Smith had a third-quarter interception, and in the first quarter he chased down receiver Eddie Kennison and forced a fumble at the 11-yard line that was eventually recovered in the end zone and returned to the Bucs 29 by teammate Brian Kelly. ``We have a drill where you chase a guy all the way to the end zone and that's what he did,'' defensive coordinator Monte Kiffin said of Smith. ``You never stop on that drill and today he didn't stop.''

Smith began chasing Kennison at midfield, and at first he said his lone objective was to simply stop Kennison from reaching the end zone. As he gained ground, though, Smith said he noticed that Kennison was carrying the ball in a way that would allow Smith to strip it from him. ``I just took my shot at it and it worked out for us,'' said Smith, whose play appeared to epitomize the Bucs' mental approach to the season. ``Dwight never gave up on that play and that's what this team is all about,'' defensive end Greg Spires said. ``We never give up.''

The Bucs are unlikely to give up now. Especially when there are aspects in which their defense is beginning to perform better than it did a year ago. ``When we stopped them at the end there, that was big,'' Kiffin said. ``That's one of the things we didn't do a good enough job of last year.''

It wasn't just the finish that was impressive. From the start Sunday the Bucs made it hard for Kansas City to run the ball, limiting Pro Bowl back Priest Holmes to 59 yards on 16 carries and the Chiefs to 105 yards as a team. In fact, the only area Kiffin expressed disappointment with was the pass defense. The Bucs gave up 354 yards there, including 208 in the first half, which prompted Kiffin to say ``We just didn't play the pass to our standards today.''

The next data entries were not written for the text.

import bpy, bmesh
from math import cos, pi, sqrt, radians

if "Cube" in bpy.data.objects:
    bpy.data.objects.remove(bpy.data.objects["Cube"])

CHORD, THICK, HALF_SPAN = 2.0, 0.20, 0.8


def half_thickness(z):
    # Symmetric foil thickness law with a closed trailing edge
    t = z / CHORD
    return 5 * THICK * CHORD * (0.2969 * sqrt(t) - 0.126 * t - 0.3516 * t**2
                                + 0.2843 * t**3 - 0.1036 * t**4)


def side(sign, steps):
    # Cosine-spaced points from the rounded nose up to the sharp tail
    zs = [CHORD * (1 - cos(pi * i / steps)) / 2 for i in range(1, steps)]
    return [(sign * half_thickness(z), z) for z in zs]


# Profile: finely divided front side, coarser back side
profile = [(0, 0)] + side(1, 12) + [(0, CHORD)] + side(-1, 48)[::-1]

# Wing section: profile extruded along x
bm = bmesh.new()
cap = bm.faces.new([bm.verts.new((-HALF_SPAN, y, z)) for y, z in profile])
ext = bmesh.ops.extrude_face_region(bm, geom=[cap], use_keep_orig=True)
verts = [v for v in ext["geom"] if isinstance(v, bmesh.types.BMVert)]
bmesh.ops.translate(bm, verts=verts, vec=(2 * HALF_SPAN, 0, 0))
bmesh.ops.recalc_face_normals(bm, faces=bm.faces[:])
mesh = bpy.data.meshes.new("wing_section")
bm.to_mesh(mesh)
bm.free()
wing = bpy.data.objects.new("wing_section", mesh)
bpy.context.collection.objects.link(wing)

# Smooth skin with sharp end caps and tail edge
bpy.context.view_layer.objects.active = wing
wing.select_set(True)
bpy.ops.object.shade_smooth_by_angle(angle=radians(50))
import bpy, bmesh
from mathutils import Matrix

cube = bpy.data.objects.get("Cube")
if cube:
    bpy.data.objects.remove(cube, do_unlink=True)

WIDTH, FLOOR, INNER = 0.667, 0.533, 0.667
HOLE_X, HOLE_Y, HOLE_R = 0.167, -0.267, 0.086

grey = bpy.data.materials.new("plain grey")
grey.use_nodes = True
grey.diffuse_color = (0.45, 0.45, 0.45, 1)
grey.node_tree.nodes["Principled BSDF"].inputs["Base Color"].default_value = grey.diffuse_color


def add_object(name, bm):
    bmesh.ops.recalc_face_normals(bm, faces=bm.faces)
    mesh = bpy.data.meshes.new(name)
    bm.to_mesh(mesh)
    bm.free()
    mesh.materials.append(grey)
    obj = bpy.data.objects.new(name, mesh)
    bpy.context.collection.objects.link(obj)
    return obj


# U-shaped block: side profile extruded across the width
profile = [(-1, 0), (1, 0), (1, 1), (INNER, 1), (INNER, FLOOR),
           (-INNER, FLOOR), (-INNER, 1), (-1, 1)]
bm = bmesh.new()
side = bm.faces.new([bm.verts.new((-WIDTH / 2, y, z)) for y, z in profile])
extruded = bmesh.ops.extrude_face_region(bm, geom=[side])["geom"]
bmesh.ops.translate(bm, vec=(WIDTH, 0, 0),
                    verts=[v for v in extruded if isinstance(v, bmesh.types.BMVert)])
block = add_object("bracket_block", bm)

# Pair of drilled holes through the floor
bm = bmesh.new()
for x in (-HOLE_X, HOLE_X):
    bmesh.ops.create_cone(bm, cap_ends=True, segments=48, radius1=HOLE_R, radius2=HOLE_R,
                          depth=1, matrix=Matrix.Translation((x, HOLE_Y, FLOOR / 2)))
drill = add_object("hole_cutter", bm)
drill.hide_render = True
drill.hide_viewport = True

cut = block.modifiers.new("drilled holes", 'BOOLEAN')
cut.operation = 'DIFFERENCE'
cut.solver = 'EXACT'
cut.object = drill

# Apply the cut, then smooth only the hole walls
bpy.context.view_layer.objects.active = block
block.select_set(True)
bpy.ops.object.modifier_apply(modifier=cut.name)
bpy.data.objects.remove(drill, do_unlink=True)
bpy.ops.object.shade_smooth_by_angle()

The Bucs didn't kick the ball well either, with Martin Gramatica missing a field goal and an extra-point attempt. But as it has since the Bucs changed quarterbacks a month ago, the offense made up for those gaffes. It allowed the Bucs to nearly keep pace with the league's No. 2 scoring offense during the first half and surge ahead in the second. And the fact they did it against one of the league's weaker defenses didn't matter to Gruden. ``I don't want to disrespect what we did on offense today,'' Gruden said. ``We had four good drives today, and I don't care who you're playing against, that's good football.''

The Bucs say they have been playing pretty good football for a while now. Long enough, in fact, to have forgotten about their 0-4 start. ``Yeah, that's in the past; it's like that was a whole other season,'' said Smith, who is among many Bucs suddenly thinking about the postseason. ``If we were going to get realistic about making the playoffs, then we needed to win this game,'' Griese said.

``We've got championship people in that locker room there and champions don't die,'' Gruden said. ``Tiger Woods is coming back. The Red Sox came back. Muhammad Ali got knocked out and he came back. When you're a champion, you can always come back.''